After a few days of rumors about NAVIGON withdrawal from the North American market, NAVIGON’s CEO Egon Minar spoke this morning to GPS Business News: “Due to the difficult economic environment and the aggressive pricing we have decided to withdraw from the PND business in North America for the time being. We are however not closing down our Chicago office which will continue to serve our automotive and mobile phone businesses in North America.”
Egon Minar did not detail how many people are affected by this downsize, but it is a “significant number of people in our Chicago office”, he said. Only a few people will remain to take care of the existing PND customers: “we will continue to fulfill all obligations to our existing PND customers in terms of map update, etc.”, he added.
NAVIGON launched its first products on the North American market in September 2007. During the first quarter of 2008 the German company reached the fourth position on the US market with a share of 7.7%. To reach this share so quickly NAVIGON invested in advertising and was the first to introduce a lifetime traffic service bundled into the price of its product. The German company also had a local product team to localize its software to North American tastes.
It seems the NAVIGON presence on the U.S. market was sustainable as far as the A brands maintained a certain level of premium price. But with products such as the TomTom ONE selling at $99 during the last Christmas season and beyond, there was not much opportunity left to NAVIGON despite the good quality of their products.
Despite this downsize NAVIGON expects to increase its business in its mobile division in North America. Most recently the German company signed a deal with T-Mobile (in Germany) to equip many Smartphones with its onboard navigation software (read here; Egon Minar is now looking at extending this deal in North America. However, this might be a real challenge since European players (Wayfinder, Telmap) have had so far little success on the market. The Apple App store could be an opportunity, but here again price competition is likely to be fierce.
Important market concentration
A few weeks only after Mio decided a significant downsizing of its workforce in the US, this is another mid size PND manufacturer to be hit by the aggressive pricing policies currently taking place on the North American market.

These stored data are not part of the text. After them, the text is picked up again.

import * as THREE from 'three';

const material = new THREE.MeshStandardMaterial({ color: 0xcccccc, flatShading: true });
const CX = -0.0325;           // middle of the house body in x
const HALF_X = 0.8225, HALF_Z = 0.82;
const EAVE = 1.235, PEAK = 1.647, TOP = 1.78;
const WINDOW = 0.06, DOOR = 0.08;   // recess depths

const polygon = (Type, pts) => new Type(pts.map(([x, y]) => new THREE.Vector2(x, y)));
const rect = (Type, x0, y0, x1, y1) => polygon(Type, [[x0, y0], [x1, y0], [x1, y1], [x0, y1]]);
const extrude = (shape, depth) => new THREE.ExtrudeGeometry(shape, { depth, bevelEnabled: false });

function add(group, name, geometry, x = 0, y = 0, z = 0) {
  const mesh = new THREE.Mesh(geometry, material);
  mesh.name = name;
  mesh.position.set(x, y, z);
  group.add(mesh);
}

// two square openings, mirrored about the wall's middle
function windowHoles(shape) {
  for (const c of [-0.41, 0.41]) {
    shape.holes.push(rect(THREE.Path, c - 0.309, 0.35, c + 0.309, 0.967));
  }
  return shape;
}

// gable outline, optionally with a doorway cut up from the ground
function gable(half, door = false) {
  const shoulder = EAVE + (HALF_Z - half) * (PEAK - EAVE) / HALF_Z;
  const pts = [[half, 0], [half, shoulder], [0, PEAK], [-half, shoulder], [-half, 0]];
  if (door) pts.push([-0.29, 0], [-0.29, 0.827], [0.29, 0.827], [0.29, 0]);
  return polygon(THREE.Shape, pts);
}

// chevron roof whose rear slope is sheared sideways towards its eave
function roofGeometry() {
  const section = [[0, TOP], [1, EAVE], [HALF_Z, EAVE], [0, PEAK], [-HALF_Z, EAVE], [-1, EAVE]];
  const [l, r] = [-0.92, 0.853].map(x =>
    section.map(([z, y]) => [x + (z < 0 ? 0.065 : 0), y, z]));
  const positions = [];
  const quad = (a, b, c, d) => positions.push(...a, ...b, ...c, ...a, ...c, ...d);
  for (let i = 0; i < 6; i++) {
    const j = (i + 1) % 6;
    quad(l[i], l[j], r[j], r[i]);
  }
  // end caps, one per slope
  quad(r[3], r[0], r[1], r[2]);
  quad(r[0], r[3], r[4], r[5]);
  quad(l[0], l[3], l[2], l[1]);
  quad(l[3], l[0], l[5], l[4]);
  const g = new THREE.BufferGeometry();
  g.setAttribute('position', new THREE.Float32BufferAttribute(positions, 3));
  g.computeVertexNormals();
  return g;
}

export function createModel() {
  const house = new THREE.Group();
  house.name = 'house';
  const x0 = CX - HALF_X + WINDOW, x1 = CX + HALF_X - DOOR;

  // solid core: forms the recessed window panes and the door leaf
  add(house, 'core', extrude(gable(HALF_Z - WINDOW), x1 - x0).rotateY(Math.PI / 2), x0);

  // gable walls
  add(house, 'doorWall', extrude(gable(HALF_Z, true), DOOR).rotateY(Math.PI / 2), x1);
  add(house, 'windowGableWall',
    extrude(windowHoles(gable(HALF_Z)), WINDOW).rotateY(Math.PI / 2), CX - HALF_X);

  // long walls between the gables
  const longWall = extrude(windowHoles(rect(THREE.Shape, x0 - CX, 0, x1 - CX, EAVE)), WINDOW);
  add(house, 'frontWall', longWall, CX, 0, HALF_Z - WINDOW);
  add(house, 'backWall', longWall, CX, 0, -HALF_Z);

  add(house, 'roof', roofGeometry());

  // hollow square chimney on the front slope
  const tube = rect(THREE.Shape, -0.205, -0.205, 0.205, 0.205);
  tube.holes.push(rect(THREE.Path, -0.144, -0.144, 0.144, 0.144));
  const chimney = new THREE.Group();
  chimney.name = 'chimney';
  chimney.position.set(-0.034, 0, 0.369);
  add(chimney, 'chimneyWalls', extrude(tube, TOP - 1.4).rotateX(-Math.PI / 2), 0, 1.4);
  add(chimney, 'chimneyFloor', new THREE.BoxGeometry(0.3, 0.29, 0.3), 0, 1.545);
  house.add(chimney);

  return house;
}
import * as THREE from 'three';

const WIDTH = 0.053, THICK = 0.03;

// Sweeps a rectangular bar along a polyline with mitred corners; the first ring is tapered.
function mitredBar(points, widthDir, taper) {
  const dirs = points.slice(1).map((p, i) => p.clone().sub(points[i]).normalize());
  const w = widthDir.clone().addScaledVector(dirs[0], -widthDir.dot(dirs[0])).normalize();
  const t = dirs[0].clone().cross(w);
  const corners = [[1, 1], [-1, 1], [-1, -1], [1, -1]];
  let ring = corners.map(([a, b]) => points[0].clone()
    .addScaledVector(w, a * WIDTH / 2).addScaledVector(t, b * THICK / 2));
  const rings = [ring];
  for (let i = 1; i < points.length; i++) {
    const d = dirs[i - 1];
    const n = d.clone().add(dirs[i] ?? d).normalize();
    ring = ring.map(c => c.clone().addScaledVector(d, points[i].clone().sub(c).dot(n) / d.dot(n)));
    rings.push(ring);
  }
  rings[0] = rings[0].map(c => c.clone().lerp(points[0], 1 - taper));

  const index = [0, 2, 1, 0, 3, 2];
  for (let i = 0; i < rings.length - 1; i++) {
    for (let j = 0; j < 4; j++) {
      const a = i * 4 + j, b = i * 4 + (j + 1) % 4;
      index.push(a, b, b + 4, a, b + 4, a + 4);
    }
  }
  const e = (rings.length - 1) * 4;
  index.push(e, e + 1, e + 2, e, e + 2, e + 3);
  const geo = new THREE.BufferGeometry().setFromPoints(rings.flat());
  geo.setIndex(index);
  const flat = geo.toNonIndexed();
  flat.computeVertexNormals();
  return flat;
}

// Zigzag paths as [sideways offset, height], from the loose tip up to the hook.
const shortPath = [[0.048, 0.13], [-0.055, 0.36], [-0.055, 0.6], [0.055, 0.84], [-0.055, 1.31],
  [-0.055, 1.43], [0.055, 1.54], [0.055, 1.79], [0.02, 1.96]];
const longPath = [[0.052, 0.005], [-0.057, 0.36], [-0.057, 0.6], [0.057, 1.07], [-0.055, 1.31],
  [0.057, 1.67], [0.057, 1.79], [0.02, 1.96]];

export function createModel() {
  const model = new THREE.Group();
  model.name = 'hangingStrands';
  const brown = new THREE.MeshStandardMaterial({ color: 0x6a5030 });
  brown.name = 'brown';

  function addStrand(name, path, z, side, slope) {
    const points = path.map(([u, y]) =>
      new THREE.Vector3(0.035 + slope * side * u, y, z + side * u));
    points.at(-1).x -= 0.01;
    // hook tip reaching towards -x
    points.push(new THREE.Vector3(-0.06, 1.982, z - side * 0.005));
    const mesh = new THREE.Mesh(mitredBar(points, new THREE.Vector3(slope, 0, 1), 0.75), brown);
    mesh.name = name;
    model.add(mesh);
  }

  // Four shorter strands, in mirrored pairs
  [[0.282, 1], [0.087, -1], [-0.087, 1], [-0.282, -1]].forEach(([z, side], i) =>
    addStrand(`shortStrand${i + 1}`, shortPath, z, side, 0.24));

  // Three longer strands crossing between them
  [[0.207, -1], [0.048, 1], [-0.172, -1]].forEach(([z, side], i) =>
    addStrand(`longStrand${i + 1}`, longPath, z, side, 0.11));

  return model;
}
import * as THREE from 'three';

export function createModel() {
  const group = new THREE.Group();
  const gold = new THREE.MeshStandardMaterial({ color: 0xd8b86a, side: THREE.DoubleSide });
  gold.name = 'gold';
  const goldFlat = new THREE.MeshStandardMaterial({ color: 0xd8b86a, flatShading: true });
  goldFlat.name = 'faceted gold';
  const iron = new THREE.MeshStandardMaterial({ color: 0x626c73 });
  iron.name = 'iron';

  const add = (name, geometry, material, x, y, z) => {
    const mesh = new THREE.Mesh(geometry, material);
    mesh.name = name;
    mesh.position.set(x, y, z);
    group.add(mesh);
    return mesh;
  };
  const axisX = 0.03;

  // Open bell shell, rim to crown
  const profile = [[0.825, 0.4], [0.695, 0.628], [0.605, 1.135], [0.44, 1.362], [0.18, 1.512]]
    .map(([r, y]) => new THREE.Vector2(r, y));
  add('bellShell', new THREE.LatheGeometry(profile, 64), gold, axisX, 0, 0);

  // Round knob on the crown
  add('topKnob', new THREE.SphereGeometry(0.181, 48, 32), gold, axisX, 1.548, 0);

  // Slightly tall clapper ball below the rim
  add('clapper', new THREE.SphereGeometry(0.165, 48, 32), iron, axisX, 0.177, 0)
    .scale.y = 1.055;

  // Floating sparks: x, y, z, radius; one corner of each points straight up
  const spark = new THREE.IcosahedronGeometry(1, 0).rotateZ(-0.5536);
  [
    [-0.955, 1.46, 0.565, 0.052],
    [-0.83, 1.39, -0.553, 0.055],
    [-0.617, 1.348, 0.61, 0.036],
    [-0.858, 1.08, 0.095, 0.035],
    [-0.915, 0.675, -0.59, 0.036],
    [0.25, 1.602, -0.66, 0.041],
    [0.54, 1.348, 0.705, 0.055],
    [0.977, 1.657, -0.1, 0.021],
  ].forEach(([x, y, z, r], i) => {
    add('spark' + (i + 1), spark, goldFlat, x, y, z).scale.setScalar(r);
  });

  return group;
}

What is good news for market leaders Garmin and TomTom is certainly bad news for the rest of the value chain. This is the case for retailers which have now little options left when it comes to lining up PNDs on their shelves.